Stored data
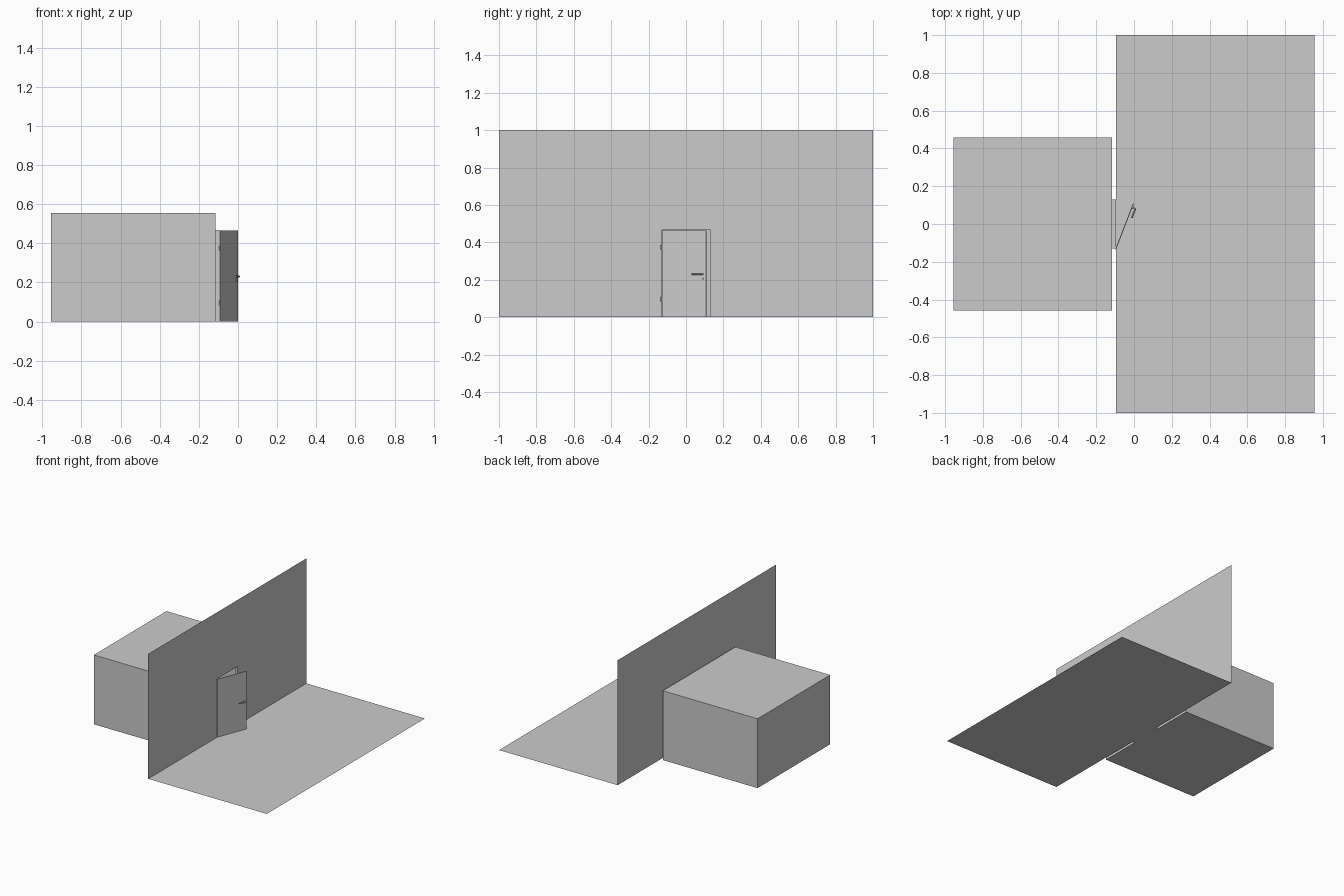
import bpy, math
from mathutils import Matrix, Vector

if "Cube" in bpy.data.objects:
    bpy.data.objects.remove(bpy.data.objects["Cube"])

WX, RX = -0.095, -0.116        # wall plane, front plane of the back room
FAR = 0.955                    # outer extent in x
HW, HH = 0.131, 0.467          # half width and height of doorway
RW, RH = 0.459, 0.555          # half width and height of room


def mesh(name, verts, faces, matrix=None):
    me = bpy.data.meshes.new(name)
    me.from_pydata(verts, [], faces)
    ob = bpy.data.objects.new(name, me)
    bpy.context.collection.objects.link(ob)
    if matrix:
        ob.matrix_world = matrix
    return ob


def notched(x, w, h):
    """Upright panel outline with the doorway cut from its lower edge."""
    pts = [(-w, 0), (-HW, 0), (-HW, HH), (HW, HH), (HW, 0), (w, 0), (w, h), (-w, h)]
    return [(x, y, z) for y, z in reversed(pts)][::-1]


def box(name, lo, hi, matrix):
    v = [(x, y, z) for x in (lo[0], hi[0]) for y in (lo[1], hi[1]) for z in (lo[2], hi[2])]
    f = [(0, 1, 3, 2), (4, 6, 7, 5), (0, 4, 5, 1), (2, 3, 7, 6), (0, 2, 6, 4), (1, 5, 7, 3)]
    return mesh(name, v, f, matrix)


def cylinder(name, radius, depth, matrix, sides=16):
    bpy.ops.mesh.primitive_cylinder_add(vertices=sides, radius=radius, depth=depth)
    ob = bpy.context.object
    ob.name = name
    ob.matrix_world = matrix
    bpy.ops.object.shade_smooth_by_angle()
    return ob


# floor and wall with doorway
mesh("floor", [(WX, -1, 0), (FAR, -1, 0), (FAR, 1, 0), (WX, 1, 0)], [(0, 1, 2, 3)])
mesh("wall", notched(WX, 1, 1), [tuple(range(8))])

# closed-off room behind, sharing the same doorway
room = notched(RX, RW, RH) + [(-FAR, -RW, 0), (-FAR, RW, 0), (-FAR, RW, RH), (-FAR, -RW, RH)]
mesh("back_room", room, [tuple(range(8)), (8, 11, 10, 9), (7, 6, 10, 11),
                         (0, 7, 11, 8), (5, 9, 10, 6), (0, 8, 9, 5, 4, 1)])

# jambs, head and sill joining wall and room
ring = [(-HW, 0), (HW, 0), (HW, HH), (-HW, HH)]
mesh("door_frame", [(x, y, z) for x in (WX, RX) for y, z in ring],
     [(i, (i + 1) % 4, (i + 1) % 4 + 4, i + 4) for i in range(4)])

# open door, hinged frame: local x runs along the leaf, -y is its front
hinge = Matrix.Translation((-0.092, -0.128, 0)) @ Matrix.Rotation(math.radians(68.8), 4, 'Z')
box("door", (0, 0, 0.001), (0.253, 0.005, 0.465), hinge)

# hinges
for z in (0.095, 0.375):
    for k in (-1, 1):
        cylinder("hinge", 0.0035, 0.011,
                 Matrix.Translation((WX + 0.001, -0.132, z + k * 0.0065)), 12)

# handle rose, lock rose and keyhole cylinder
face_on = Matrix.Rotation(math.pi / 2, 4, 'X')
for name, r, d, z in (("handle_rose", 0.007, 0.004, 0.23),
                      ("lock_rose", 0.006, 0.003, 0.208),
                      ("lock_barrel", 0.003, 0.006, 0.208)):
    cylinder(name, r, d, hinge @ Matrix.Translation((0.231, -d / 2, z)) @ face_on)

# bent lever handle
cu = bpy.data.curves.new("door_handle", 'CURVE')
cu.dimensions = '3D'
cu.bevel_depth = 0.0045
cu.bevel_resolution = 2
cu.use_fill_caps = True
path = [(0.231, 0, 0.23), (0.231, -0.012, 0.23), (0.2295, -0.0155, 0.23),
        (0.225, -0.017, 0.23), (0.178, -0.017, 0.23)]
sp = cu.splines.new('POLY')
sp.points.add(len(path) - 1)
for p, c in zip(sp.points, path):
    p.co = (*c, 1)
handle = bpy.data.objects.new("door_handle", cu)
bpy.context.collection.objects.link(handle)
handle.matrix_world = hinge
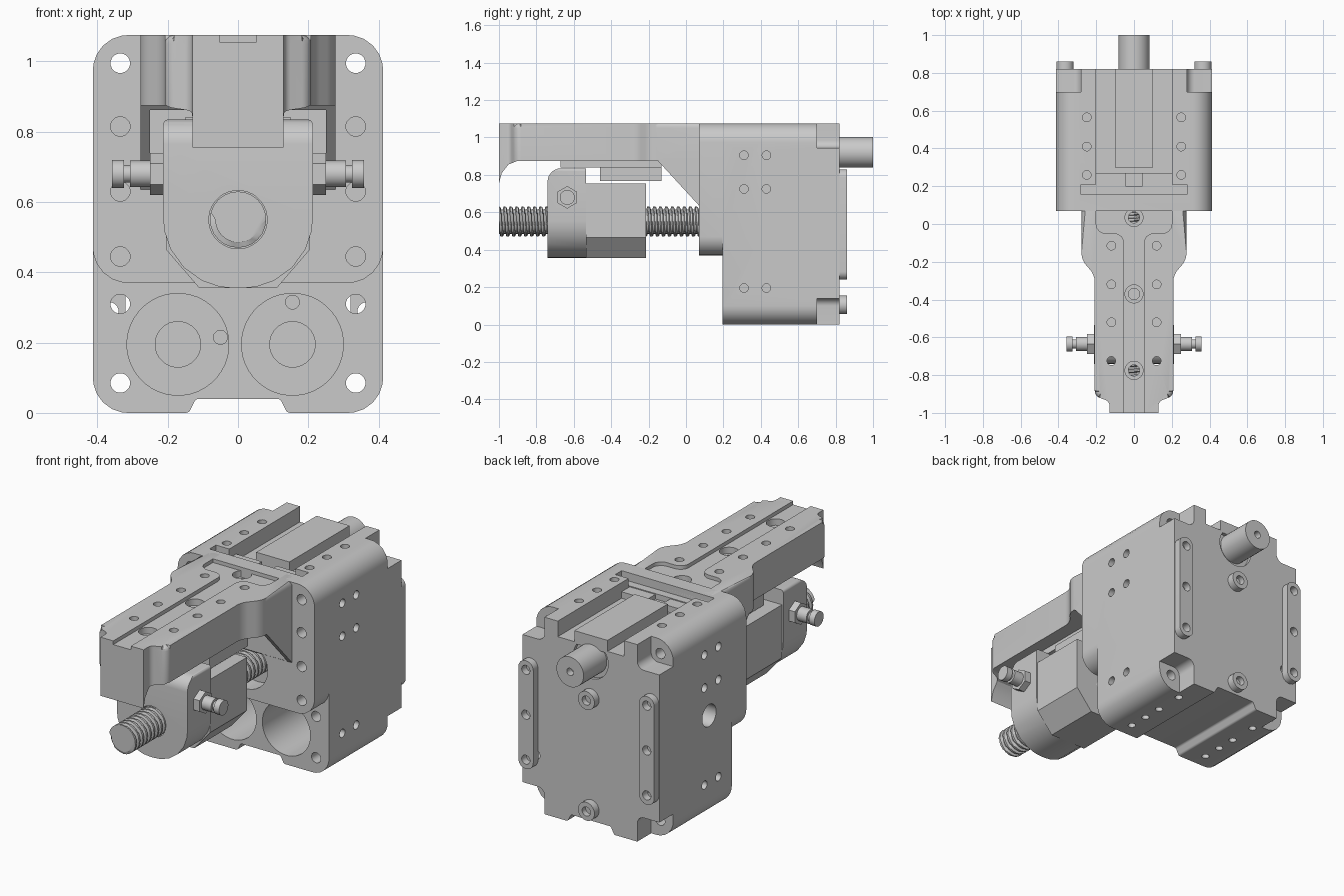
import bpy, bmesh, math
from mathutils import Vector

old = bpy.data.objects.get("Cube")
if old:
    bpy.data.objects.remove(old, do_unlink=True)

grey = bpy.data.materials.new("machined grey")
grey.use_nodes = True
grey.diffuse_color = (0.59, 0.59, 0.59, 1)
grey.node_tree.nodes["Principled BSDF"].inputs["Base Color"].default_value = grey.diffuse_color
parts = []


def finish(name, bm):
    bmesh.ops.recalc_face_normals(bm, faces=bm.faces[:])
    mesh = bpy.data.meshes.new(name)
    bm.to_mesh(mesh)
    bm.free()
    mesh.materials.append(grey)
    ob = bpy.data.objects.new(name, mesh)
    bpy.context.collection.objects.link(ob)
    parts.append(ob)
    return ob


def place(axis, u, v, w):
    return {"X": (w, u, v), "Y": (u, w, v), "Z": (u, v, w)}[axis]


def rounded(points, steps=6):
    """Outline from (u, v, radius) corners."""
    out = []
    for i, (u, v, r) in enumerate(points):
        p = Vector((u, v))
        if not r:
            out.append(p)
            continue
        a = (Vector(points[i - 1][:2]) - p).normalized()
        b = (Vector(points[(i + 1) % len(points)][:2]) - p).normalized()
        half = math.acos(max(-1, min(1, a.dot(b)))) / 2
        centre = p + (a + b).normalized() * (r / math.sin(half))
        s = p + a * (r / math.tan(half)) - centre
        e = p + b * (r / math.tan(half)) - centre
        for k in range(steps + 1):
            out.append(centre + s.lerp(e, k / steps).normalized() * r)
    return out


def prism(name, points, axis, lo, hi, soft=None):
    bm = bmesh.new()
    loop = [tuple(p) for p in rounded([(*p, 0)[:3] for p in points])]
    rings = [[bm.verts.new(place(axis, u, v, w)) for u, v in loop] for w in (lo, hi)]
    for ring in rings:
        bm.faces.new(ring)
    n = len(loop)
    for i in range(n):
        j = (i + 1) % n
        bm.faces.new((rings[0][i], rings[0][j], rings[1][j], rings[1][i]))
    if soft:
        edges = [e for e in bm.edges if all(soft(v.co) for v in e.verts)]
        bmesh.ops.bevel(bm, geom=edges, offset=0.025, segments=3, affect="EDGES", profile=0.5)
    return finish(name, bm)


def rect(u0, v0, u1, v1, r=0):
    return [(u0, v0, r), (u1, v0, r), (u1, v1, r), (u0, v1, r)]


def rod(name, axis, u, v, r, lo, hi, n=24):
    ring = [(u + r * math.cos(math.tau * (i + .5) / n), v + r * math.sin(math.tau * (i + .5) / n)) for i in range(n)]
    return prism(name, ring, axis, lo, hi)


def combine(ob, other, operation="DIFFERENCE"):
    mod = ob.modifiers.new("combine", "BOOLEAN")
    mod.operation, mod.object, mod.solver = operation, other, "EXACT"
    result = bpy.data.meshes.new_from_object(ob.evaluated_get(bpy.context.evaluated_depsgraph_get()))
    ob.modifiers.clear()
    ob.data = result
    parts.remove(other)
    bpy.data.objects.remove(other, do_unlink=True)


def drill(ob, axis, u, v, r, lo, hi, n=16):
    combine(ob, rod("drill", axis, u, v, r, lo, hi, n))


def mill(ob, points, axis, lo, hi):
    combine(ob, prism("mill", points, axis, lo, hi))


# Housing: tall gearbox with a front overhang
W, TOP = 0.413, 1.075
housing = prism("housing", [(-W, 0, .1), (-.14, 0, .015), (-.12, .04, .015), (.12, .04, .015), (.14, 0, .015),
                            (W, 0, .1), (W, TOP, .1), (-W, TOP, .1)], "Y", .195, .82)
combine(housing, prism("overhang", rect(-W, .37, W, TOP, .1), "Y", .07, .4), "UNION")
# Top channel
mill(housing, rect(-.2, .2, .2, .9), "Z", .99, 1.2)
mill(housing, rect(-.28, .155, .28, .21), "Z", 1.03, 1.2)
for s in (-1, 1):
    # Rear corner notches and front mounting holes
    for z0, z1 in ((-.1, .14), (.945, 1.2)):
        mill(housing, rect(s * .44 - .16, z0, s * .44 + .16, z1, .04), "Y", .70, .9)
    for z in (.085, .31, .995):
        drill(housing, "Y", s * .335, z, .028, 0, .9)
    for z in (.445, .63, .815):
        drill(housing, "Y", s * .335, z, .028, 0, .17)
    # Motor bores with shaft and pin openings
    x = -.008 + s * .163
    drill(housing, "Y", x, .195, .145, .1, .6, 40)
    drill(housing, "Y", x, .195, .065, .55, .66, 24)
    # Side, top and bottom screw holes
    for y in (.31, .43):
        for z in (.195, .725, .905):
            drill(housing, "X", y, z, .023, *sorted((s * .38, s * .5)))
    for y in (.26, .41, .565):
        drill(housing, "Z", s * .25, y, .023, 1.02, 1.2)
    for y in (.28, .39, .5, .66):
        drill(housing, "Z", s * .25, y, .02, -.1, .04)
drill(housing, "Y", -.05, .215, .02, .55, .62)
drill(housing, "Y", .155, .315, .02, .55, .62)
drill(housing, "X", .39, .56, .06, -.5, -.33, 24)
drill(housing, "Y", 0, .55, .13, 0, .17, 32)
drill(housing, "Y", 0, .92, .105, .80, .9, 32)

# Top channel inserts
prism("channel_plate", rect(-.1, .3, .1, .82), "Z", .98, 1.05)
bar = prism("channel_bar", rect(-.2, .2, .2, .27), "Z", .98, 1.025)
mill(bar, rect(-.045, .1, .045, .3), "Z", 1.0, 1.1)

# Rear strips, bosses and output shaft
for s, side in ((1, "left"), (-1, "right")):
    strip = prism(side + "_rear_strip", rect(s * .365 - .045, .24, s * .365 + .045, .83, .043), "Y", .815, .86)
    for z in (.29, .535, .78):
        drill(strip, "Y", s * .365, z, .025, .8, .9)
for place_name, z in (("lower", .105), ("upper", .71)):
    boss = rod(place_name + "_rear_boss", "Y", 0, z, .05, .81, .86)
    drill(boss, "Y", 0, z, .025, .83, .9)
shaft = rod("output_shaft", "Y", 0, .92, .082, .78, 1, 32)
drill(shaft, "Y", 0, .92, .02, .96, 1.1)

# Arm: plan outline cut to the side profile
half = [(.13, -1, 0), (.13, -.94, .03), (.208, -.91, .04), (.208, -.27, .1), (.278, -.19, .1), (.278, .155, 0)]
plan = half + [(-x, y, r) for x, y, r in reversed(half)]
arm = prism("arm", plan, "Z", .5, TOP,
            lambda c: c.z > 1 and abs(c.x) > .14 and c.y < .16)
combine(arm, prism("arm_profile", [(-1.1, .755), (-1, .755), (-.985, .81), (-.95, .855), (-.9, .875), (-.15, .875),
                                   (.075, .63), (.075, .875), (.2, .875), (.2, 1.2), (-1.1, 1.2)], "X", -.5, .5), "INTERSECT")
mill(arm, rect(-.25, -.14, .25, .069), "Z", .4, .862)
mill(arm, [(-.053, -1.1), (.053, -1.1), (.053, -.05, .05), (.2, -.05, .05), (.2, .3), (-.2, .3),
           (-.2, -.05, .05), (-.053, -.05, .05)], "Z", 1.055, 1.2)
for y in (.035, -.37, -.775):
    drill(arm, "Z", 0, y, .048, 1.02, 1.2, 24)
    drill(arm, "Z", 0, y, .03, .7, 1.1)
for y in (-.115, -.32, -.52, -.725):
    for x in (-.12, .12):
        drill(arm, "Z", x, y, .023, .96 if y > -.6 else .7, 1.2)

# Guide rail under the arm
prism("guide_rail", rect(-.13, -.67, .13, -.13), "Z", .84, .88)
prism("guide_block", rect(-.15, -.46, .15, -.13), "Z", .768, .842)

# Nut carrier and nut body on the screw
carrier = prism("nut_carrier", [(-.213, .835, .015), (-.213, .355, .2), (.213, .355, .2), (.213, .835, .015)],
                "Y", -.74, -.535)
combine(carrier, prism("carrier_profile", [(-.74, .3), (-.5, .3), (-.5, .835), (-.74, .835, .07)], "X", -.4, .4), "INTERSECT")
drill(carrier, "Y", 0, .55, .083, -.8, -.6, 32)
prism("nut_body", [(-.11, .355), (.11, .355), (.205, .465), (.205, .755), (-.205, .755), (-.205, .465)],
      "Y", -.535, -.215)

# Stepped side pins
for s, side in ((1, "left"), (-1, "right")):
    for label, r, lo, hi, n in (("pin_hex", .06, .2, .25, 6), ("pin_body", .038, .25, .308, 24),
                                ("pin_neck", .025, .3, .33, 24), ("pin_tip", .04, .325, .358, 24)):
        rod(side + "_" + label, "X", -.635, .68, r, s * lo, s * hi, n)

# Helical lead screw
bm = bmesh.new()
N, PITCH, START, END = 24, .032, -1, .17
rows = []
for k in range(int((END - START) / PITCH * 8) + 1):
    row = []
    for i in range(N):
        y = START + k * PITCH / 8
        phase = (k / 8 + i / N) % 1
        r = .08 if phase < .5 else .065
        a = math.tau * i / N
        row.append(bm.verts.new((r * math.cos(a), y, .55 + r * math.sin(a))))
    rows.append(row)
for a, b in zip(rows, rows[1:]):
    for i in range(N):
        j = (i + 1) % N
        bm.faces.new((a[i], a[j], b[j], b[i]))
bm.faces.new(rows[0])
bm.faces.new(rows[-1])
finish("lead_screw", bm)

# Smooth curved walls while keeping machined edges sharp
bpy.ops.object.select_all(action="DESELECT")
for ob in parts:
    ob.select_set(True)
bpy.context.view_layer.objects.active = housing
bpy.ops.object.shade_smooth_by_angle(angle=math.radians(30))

| TASK PROMPT |
Only the lines above from the one with "rings = [[bm.verts.new(place(axis, u, v, w))" through the one with "bpy.data.objects.remove(other, do_unlink=True)" should be duplicated, character for character.

| THE ANSWER |
    rings = [[bm.verts.new(place(axis, u, v, w)) for u, v in loop] for w in (lo, hi)]
    for ring in rings:
        bm.faces.new(ring)
    n = len(loop)
    for i in range(n):
        j = (i + 1) % n
        bm.faces.new((rings[0][i], rings[0][j], rings[1][j], rings[1][i]))
    if soft:
        edges = [e for e in bm.edges if all(soft(v.co) for v in e.verts)]
        bmesh.ops.bevel(bm, geom=edges, offset=0.025, segments=3, affect="EDGES", profile=0.5)
    return finish(name, bm)


def rect(u0, v0, u1, v1, r=0):
    return [(u0, v0, r), (u1, v0, r), (u1, v1, r), (u0, v1, r)]


def rod(name, axis, u, v, r, lo, hi, n=24):
    ring = [(u + r * math.cos(math.tau * (i + .5) / n), v + r * math.sin(math.tau * (i + .5) / n)) for i in range(n)]
    return prism(name, ring, axis, lo, hi)


def combine(ob, other, operation="DIFFERENCE"):
    mod = ob.modifiers.new("combine", "BOOLEAN")
    mod.operation, mod.object, mod.solver = operation, other, "EXACT"
    result = bpy.data.meshes.new_from_object(ob.evaluated_get(bpy.context.evaluated_depsgraph_get()))
    ob.modifiers.clear()
    ob.data = result
    parts.remove(other)
    bpy.data.objects.remove(other, do_unlink=True)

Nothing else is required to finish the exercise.